Tornadoes are nature's most violent storms. They can appear suddenly without warning and can be invisible until dust and debris are picked up or a funnel cloud appears. Planning and practicing specifically how and where you take shelter is a matter of survival. Be prepared to act quickly. Keep in mind that while tornadoes are more common in the Midwest, Southeast and Southwest, they can occur in any state and at any time of the year, making advance preparation is vitally important.
What to do Before a Tornado
Be alert to changing weather conditions.
Listen to NOAA Weather Alert Radio or to commercial radio or television newscasts for the latest information.
Look for approaching storms
Look for the following danger signs:
Dark, often greenish sky
A large, dark, low-lying cloud (particularly if rotating)
Loud roar, similar to a freight train.
If you see approaching storms or any of the danger signs, be prepared to take shelter immediately.
What to Do During a Tornado
If you are under a tornado WARNING, seek shelter immediately!
If You are in a Structure: (e.g. residence, small building, school, nursing home, hospital, factory, shopping center, high-rise building):

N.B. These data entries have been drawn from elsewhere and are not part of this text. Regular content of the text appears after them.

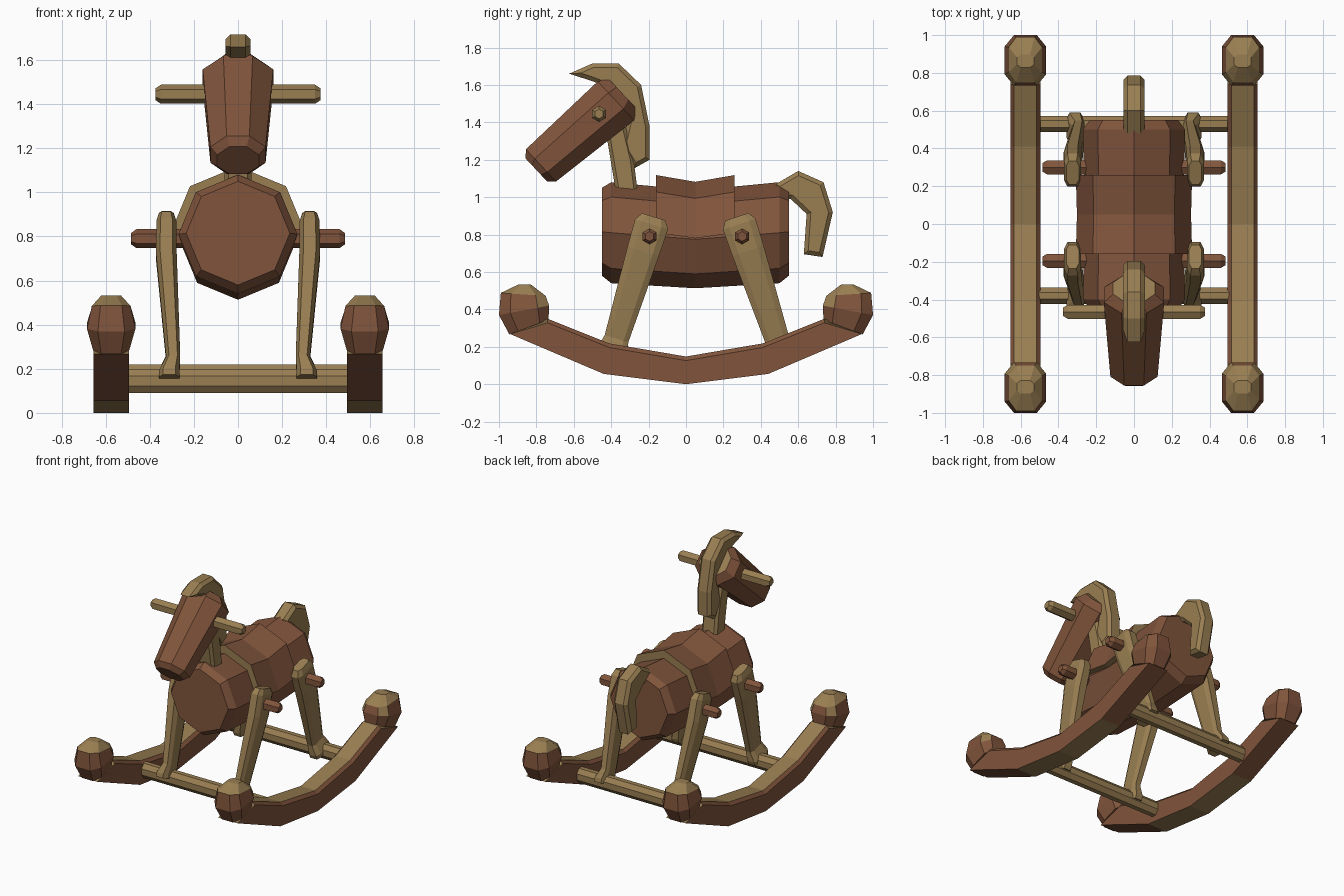
import bpy, bmesh, math
from mathutils import Vector as V

if "Cube" in bpy.data.objects:
    bpy.data.objects.remove(bpy.data.objects["Cube"])


def material(name, col):
    m = bpy.data.materials.new(name)
    m.diffuse_color = (*col, 1)
    m.use_nodes = True
    m.node_tree.nodes["Principled BSDF"].inputs["Base Color"].default_value = m.diffuse_color
    return m


MATS = [material("brown wood", (0.22, 0.090, 0.045)),
        material("tan wood", (0.32, 0.21, 0.085))]
BROWN, TAN = 0, 1


def finish(name, bm, rule):
    """Turn a bmesh into an object; rule is a colour index or f(centre, normal)."""
    bmesh.ops.recalc_face_normals(bm, faces=bm.faces[:])
    bm.normal_update()
    for f in bm.faces:
        f.material_index = rule(f.calc_center_median(), f.normal) if callable(rule) else rule
    me = bpy.data.meshes.new(name)
    bm.to_mesh(me)
    bm.free()
    for m in MATS:
        me.materials.append(m)
    ob = bpy.data.objects.new(name, me)
    bpy.context.collection.objects.link(ob)
    return ob


def loft(name, rings, rule):
    bm = bmesh.new()
    vs = [[bm.verts.new(p) for p in r] for r in rings]
    n = len(vs[0])
    for a, b in zip(vs, vs[1:]):
        for i in range(n):
            j = (i + 1) % n
            bm.faces.new((a[i], a[j], b[j], b[i]))
    bm.faces.new(vs[0])
    bm.faces.new(vs[-1])
    return finish(name, bm, rule)


def section(c, u, v, k=0.414):
    """Chamfered rectangle about c with half axes u, v (k = 0.414 gives an octagon)."""
    c, u, v = V(c), V(u), V(v)
    pts = [(1, -k), (1, k), (k, 1), (-k, 1), (-1, k), (-1, -k), (-k, -1), (k, -1)]
    return [c + u * a + v * b for a, b in pts]


def polygon(c, u, v, n):
    """Regular n-gon with one corner along v."""
    c, u, v = V(c), V(u), V(v)
    return [c + u * math.sin(2 * math.pi * i / n) + v * math.cos(2 * math.pi * i / n)
            for i in range(n)]


def plank(name, pts, hw, bevel, rule=TAN):
    """Side profile (y, z) extruded across x, with chamfered rims."""
    bm = bmesh.new()
    f = bm.faces.new([bm.verts.new((-hw, y, z)) for y, z in pts])
    r = bmesh.ops.extrude_face_region(bm, geom=[f])
    bmesh.ops.translate(bm, vec=(2 * hw, 0, 0),
                        verts=[g for g in r["geom"] if isinstance(g, bmesh.types.BMVert)])
    rim = [e for e in bm.edges if abs(e.verts[0].co.x - e.verts[1].co.x) < 1e-5]
    bmesh.ops.bevel(bm, geom=rim, offset=bevel, segments=1, affect='EDGES')
    return finish(name, bm, rule)


def hex_rod(name, y, z, stations, rule):
    loft(name, [polygon((x, y, z), (0, r, 0), (0, 0, r), 6) for x, r in stations], rule)


# body: eight-sided barrel with a slight sag
loft("body", [polygon((0, y, z), (r, 0, 0), (0, 0, r), 8) for y, z, r in
              [(-.45, .815, .235), (-.40, .81, .27), (.05, .775, .262),
               (.50, .81, .27), (.55, .815, .235)]], BROWN)

# saddle: half shell over the barrel, brown outside with tan rims
def saddle_ring(y, z, r):
    arc = [math.pi * i / 4 for i in range(5)]
    return ([V((r * math.cos(a), y, z + r * math.sin(a))) for a in arc] +
            [V((.24 * math.cos(a), y, z + .24 * math.sin(a))) for a in reversed(arc)])

loft("saddle", [saddle_ring(-.16, .81, .308), saddle_ring(.05, .78, .302),
                saddle_ring(.26, .81, .308)],
     lambda c, n: BROWN if n.dot(V((c.x, 0, c.z - .795)).normalized()) > .5 else TAN)

# head: tapered block tilted down, tan at the back end
perp = V((0, .684, -.73))
loft("head", [section((0, y, z), (w, 0, 0), perp * h) for y, z, w, h in
              [(-.34, 1.555, .11, .11), (-.375, 1.515, .16, .142),
               (-.775, 1.17, .125, .118), (-.80, 1.145, .095, .085)]],
     lambda c, n: TAN if n.dot(V((0, .73, .684))) > .8 else BROWN)

# neck, mane and tail
plank("neck", [(-.37, 1.0), (-.255, 1.0), (-.28, 1.2), (-.34, 1.45), (-.44, 1.42)], .062, .018)
plank("mane", [(-.625, 1.66), (-.50, 1.715), (-.36, 1.715), (-.24, 1.60), (-.195, 1.38),
               (-.195, 1.20), (-.275, 1.155), (-.345, 1.27), (-.31, 1.42), (-.40, 1.58),
               (-.50, 1.62)], .057, .022)
plank("tail", [(.48, 1.07), (.60, 1.14), (.735, 1.08), (.785, .92), (.73, .68),
               (.63, .695), (.645, .91), (.56, .99), (.48, .99)], .056, .022)

# handlebar through the head
hex_rod("handlebar", -.465, 1.445,
        [(-.375, .026), (-.35, .043), (.35, .043), (.375, .026)], TAN)

# cross bars between the rockers
for name, y, z in (("front_cross_bar", -.38, .145), ("rear_cross_bar", .53, .165)):
    loft(name, [section((x, y, z), (0, .043, 0), (0, 0, .054)) for x in (-.51, .51)], TAN)


# legs and foot-rest pegs
def leg(name, sx, top, foot):
    (ty, tz), (fy, fz) = top, foot
    d = V((0, fy - ty, fz - tz))
    v = V((0, d.z, -d.y)).normalized()
    rings = []
    for t, x, hx, hv in [(-.035, .325, .033, .065), (.02, .325, .045, .092),
                         (.22, .325, .047, .088), (.87, .294, .032, .066),
                         (.96, .312, .046, .082), (1.0, .312, .046, .08)]:
        rings.append(section((sx * x, ty + d.y * t, tz + d.z * t), (hx, 0, 0), v * hv, .6))
    loft(name, rings, TAN)


def rocker_colour(c, n):
    if n.z > .8:
        return TAN
    return TAN if n.z < -.95 and abs(c.y) < .5 else BROWN


# rocker runner: bottom and top (y, z) of half a runner, mirrored front to back
HALF = [((0, 0), (0, .148)), ((.44, .055), (.41, .218)), ((.94, .268), (.74, .35))]
STATIONS = [((-a, b), (-c, d)) for (a, b), (c, d) in reversed(HALF[1:])] + HALF

for sx, side in ((-1, "left"), (1, "right")):
    leg("front_leg_" + side, sx, (-.18, .87), (-.40, .15))
    leg("rear_leg_" + side, sx, (.28, .87), (.515, .155))
    for y, pos in ((-.195, "front"), (.30, "rear")):
        hex_rod(f"{pos}_peg_{side}", y, .79,
                [(sx * .22, .043), (sx * .46, .043), (sx * .485, .026)], BROWN)
    cx = sx * .575
    rings = []
    for (by, bz), (ty, tz) in STATIONS:
        rings.append([V((cx - .08, by, bz)), V((cx + .08, by, bz)),
                      V((cx + .08, ty, tz - .022)), V((cx + .06, ty, tz)),
                      V((cx - .06, ty, tz)), V((cx - .08, ty, tz - .022))])
    loft("rocker_" + side, rings, rocker_colour)
    # rounded knobs on the rocker ends
    for sy, pos in ((-1, "front"), (1, "rear")):
        loft(f"{pos}_rocker_knob_{side}",
             [section((cx, sy * y, z), (hx, 0, 0), (0, sy * hy, dz), .55)
              for y, z, hx, hy, dz in [(.84, .305, .082, .105, -.038),
                                       (.866, .395, .11, .134, -.025),
                                       (.87, .48, .088, .12, .008),
                                       (.863, .532, .045, .035, 0)]],
             lambda c, n: TAN if n.z > .35 else BROWN)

Go to a pre-designated shelter area such as a safe room, basement, storm cellar, or the lowest building level. If there is no basement, go to the center of an interior room on the lowest level (closet, interior hallway) away from corners, windows, doors, and outside walls. Put as many walls as possible between you and the outside. Get under a sturdy table and use your arms to protect your head and neck. Do not open windows. If you are in a vehicle, trailer, or mobile home Get out immediately and go to the lowest floor of a sturdy, nearby building or a storm shelter. Mobile homes, even if tied down, offer little protection from tornadoes.
If You are Outside with NO Shelter:

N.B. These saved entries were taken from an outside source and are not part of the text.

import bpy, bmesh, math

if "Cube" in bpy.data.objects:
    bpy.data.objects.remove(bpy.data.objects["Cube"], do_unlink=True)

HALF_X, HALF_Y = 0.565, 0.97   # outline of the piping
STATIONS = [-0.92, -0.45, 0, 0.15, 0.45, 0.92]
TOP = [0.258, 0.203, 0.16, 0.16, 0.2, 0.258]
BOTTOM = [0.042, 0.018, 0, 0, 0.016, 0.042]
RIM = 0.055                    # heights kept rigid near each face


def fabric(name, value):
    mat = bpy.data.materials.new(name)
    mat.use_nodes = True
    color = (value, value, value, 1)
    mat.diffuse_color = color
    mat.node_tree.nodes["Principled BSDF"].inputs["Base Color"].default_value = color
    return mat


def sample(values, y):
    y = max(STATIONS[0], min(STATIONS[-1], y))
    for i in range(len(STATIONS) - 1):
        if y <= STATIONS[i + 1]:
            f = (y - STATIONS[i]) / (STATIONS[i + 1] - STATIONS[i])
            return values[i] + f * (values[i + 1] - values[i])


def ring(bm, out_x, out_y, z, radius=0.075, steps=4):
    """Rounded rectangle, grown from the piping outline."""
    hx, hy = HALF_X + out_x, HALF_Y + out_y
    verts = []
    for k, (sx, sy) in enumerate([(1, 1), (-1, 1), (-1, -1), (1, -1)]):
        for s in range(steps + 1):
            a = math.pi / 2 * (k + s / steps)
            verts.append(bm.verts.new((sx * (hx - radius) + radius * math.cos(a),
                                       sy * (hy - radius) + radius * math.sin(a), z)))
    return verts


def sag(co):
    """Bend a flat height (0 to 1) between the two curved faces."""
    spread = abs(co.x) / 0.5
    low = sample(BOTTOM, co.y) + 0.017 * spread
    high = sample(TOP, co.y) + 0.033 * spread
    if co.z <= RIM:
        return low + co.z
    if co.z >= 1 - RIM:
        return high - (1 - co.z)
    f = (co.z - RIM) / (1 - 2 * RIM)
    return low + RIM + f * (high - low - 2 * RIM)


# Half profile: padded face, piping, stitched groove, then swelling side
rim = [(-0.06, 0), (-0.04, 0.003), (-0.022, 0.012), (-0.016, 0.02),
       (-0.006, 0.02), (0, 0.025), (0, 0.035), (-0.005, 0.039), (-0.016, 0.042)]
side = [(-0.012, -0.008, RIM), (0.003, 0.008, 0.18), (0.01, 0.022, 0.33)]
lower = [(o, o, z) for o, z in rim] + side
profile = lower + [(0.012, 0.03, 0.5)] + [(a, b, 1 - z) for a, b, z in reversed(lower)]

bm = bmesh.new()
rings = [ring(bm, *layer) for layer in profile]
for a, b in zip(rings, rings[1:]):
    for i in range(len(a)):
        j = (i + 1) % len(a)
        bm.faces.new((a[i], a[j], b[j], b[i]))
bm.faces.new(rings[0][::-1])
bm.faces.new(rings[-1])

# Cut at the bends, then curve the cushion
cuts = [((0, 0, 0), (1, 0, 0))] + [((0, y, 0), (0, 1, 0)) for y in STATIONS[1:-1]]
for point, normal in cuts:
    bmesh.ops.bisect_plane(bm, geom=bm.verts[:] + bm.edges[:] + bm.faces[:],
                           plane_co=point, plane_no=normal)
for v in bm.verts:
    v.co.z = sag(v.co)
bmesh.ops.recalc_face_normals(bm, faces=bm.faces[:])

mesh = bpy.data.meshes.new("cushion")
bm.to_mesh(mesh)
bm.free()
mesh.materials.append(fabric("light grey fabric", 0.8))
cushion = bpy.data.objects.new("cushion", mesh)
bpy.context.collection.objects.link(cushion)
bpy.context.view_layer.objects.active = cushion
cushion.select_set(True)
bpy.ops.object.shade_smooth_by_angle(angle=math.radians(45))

Lie flat in a nearby ditch or depression and cover your head with your hands. Be aware of the potential for flooding.
Do not get under an overpass or bridge. You are safer in a low, flat location.
Never try to outrun a tornado in urban or congested areas in a car or truck. Instead, leave the vehicle immediately for safe shelter.
Watch out for flying debris. Flying debris from tornadoes causes most fatalities and injuries.
All information above is from FEMA's website under disaster and emergency preparedness.
For more information and resources on Tornado Preparedness, please visit the web sites below.
US Department of Homeland Security - FEMA
FEMA “Are you Ready?” Online Publication – An in-depth 204-page guide to emergency preparedness.
US National Weather Service
US National Weather Service Storm Prediction Center
American Red Cross
American Red Cross Tornado Preparedness
American Red Cross Preparedness Checklists
Ready Gov - Tornado Preparedness
CDC - Center For Disease Control and Prevention
CDC - Tornado Preparedness
|Earthquake Preparedness Guide|
|Hurricane Preparedness Guide|
|Tornado Preparedness Guide|
|Flood Preparedness Guide|
|Tsunami Preparedness Guide|
|Blizzard & Extreme Cold Preparedness Guide|
|Extreme Heat Preparedness Guide|
|Wildfire Preparedness Guide|
|Fire Preparedness Guide|
|Landslide & Debris Flow Preparedness Guide|
|Thunderstorm Preparedness Guide|
|Volcano Preparedness Guide|
|Nuclear & Radiation Preparedness Guide|
|Terrorism Preparedness Guide|
|Blackout & Power Outage Preparedness Guide|
|Pandemic & Influenza Preparedness Guide|
|Pet Safety & Preparedness Guide|